[Work instructions] Show every line in the entries below where the word "sleeve" appears.

[Supplied data]
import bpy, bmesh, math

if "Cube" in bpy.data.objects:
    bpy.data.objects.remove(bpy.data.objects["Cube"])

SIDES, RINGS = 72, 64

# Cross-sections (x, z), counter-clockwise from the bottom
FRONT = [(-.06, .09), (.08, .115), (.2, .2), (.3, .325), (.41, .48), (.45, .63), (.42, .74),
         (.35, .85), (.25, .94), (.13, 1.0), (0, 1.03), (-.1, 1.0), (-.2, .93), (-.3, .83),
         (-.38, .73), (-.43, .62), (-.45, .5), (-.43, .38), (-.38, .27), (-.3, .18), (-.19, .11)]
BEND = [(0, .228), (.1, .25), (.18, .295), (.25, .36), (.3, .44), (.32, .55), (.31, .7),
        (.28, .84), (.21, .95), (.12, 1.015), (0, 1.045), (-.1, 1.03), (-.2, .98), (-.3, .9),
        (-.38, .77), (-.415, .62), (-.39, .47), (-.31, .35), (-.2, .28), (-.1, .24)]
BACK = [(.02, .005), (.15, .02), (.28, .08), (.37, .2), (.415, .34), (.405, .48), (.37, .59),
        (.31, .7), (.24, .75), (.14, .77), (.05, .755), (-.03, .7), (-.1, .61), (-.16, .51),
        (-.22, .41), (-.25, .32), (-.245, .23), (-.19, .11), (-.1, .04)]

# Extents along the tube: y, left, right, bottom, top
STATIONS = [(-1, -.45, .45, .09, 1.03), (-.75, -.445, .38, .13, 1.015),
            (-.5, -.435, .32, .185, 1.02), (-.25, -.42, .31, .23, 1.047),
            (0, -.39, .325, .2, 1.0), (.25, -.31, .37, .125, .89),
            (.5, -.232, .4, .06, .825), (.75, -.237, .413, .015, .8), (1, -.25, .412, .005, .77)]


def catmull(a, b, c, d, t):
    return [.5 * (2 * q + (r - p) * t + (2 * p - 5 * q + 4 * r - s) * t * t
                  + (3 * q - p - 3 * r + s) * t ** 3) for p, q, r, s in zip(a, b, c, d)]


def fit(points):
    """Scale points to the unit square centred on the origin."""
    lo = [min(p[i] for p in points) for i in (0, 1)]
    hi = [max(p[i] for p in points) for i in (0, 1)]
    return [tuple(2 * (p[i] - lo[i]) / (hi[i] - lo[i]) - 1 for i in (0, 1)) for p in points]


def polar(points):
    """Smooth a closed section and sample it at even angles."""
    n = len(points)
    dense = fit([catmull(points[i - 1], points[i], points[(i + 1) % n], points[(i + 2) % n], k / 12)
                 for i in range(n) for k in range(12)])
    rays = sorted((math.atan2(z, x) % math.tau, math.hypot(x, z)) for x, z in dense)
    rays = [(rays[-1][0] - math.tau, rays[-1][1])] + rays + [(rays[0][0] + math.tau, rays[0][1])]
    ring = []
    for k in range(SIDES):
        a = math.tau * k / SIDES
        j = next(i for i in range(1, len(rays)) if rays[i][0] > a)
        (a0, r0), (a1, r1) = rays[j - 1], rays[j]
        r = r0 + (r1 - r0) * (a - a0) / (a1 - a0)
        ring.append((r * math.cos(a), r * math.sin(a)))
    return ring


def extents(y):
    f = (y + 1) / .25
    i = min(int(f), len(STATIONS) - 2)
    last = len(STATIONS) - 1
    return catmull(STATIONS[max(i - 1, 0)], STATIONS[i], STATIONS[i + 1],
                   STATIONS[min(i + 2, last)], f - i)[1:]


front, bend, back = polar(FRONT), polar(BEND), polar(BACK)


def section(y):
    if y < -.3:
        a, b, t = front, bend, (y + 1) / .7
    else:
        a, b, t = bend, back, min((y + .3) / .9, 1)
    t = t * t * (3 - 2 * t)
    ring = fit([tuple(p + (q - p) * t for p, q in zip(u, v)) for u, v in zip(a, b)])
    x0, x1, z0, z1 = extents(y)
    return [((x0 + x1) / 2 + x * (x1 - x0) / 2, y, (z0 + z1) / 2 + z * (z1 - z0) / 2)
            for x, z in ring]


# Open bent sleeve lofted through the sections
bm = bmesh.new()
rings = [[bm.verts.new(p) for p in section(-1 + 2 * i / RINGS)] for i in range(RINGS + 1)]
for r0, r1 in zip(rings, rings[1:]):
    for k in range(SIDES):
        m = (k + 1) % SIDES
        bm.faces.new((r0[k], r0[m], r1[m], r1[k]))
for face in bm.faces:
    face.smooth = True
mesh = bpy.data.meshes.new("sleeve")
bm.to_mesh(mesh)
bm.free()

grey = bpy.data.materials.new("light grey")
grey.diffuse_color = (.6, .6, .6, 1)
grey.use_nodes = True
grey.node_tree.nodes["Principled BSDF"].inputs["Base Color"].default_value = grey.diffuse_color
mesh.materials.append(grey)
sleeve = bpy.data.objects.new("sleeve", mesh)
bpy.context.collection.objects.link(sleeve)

[Answer space]
# Open bent sleeve lofted through the sections
mesh = bpy.data.meshes.new("sleeve")
sleeve = bpy.data.objects.new("sleeve", mesh)
bpy.context.collection.objects.link(sleeve)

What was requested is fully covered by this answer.